INFORMATION GIVEN
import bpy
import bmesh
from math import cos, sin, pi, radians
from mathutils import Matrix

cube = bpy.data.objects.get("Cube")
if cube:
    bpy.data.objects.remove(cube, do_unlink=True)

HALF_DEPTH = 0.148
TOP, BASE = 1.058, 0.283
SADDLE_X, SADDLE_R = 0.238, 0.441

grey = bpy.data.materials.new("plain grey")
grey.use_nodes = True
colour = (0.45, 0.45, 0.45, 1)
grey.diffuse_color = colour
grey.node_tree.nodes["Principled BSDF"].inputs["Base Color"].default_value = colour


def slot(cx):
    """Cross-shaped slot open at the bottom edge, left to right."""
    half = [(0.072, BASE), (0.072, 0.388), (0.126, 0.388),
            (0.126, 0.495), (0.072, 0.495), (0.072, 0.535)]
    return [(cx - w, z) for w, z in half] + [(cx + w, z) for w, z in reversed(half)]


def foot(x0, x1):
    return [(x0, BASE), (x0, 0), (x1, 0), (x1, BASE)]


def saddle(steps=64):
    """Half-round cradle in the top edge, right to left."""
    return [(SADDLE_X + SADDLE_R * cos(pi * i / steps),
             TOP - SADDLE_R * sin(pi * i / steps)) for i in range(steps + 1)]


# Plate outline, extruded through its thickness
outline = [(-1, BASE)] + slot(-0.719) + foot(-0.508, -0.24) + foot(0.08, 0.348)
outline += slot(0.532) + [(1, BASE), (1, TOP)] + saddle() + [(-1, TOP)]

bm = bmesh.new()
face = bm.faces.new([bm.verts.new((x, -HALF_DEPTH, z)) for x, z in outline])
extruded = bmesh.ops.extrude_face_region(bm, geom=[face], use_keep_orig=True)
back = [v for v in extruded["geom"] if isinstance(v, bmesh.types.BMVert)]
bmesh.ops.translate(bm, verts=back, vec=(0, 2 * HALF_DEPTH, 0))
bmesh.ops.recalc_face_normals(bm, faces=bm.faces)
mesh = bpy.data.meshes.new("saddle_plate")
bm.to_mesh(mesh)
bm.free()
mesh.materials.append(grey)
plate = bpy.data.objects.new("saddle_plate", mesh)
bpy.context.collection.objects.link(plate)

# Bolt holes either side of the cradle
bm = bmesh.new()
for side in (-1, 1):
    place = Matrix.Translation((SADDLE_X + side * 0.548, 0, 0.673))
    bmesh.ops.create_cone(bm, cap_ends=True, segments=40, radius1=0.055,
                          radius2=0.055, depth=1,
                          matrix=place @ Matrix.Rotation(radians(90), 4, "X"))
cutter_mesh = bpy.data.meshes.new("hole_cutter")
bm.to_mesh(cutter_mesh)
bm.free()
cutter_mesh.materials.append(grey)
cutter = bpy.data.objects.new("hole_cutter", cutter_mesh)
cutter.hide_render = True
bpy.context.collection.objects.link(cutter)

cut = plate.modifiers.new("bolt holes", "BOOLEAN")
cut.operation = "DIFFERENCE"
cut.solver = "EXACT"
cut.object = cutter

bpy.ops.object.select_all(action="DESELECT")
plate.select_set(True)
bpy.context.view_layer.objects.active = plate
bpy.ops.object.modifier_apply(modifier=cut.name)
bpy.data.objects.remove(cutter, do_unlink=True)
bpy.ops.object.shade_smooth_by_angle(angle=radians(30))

REQUIREMENT
Each line of the material above that contains the word "data" counts once; report the total and nothing else.

ANSWER TO THIS TASK
8